The British School at Rome’s wonderful chef, Luca Albanese, treated the staff and residents to an ancient Rome-inspired dinner last Friday night.friday dinner menu

The dinner was primarily in honour of the visiting group of undergraduates from the University of Reading, who were staying at the BSR while taking part in a week long tour of ancient Rome. However, it is not the first time that Luca has wowed with his creative cooking having previously made a dinner inspired by famous works of art.

reading2

Staff and students from University of Reading on the steps of the BSR, image by Katherine Paines

The entire meal was a triumph, but what was particularly impressive was the authenticity of what was being served, shown most clearly when you look at the similarity between the pane romano made by Luca and the preserved ancient loaf of bread on display in the Villa Boscoreale Museum.

Ancient ROman bread

Ancient bread displayed in the Villa Boscoreale Museum. Image by Sophie Hay

lucas bread

‘Modern’ pane romano. Image by Stephen Kay

The resemblance between the two is uncanny!
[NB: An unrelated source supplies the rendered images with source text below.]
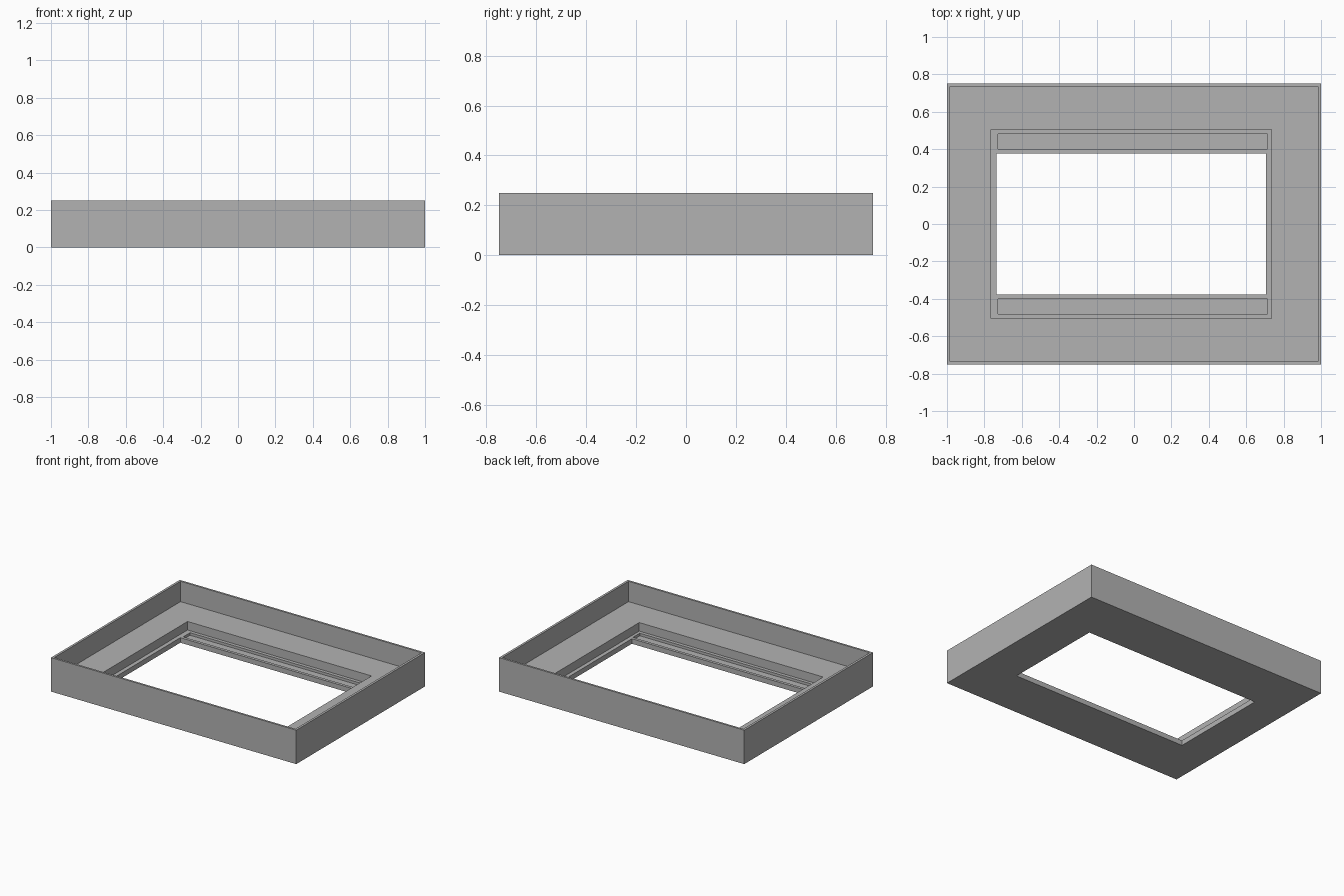
import bpy

if "Cube" in bpy.data.objects:
    bpy.data.objects.remove(bpy.data.objects["Cube"])

grey = bpy.data.materials.new("plain grey")
grey.diffuse_color = (0.45, 0.45, 0.45, 1)
grey.use_nodes = True
grey.node_tree.nodes["Principled BSDF"].inputs["Base Color"].default_value = grey.diffuse_color


def box(name, x0, x1, y0, y1, z0, z1):
    """Axis-aligned box given by its limits."""
    bpy.ops.mesh.primitive_cube_add(size=1)
    ob = bpy.context.object
    ob.name = name
    for v in ob.data.vertices:
        v.co = (x1 if v.co.x > 0 else x0,
                y1 if v.co.y > 0 else y0,
                z1 if v.co.z > 0 else z0)
    ob.data.materials.append(grey)
    return ob


def cut(target, name, *limits):
    """Subtract a hidden box from the target."""
    cutter = box(name, *limits)
    cutter.hide_render = True
    mod = target.modifiers.new(name, 'BOOLEAN')
    mod.operation = 'DIFFERENCE'
    mod.solver = 'EXACT'
    mod.object = cutter
    bpy.context.view_layer.objects.active = target
    bpy.ops.object.modifier_apply(modifier=mod.name)
    bpy.data.objects.remove(cutter)


FLOOR, LEDGE, GROOVE, TOP = 0.10, 0.037, 0.018, 0.25

# Outer case block
frame = box("bezel_frame", -1, 1, -0.75, 0.75, 0, TOP)

# Wide tray inside the thin rim
cut(frame, "tray", -0.983, 0.983, -0.735, 0.735, FLOOR, 0.4)

# Recessed seat around the opening, slightly off centre
cut(frame, "seat", -0.765, 0.735, -0.505, 0.505, LEDGE, 0.3)

# Window through the bottom
cut(frame, "window", -0.735, 0.706, -0.378, 0.378, -0.1, 0.2)

# Long slots in the seat, front and back
for y0, y1 in ((0.40, 0.48), (-0.48, -0.40)):
    cut(frame, "slot", -0.727, 0.713, y0, y1, GROOVE, 0.2)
For those of you wanting to make your own ancient Roman feast Luca has been kind enough to share his recipe below.

ROMAN BREAD
Within the recipe are included instructions on how to make your own yeast; however if is difficult to find one of the ingredients (lievito di birra: fresh brewer’s yeast), it is still possible to make the bread with dried yeast by just following the second section. 

20160219_102335

This recipe makes 2 loaves.

For the yeast:
50g flour
25ml red wine
25ml water
2g fresh/nutritional yeast (lievito di birra)

First mix together half the flour with the red wine and leave for one day to rise (trust Luca on this one- it works!). Once you’ve left that for a day add the water and about a quarter of the unused flour, mixing until you have a soft dough. Repeat this for the next 4 days. On the last day add a few crumbs (about 2g) of your fresh yeast (lievito di birra) and leave for another day.

For the bread:
750g flour
375ml water
45g salt
2 tbsp olive oil
50g flaxseeds

Mix together all the bread ingredients in a large bowl and add your pre-made yeast mixture (or 1 heaped teaspoon of dry yeast dissolved in a little warm water). Leave to rise for at least 12 hours and then form into circular loaves, scoring the top slightly to form wedge shapes (see above photo). Leave for one more hour and then bake at 190°C for 30 minutes, before lowering the oven to 150°C for an additional 20 minutes.

Once you have removed it from the oven Luca recommends putting the fresh bread into a paper bag to keep it soft and moist.

Katherine Paines (Communication and Events Assistant)

Images by Luca Albanese, Katherine Paines, Stephen Kay and Sophie Hay


If this has inspired you to try more italian cuisine, Luca regularly updates his own blog accessible at: http://simplycook70.blogspot.it/

 

Advertisements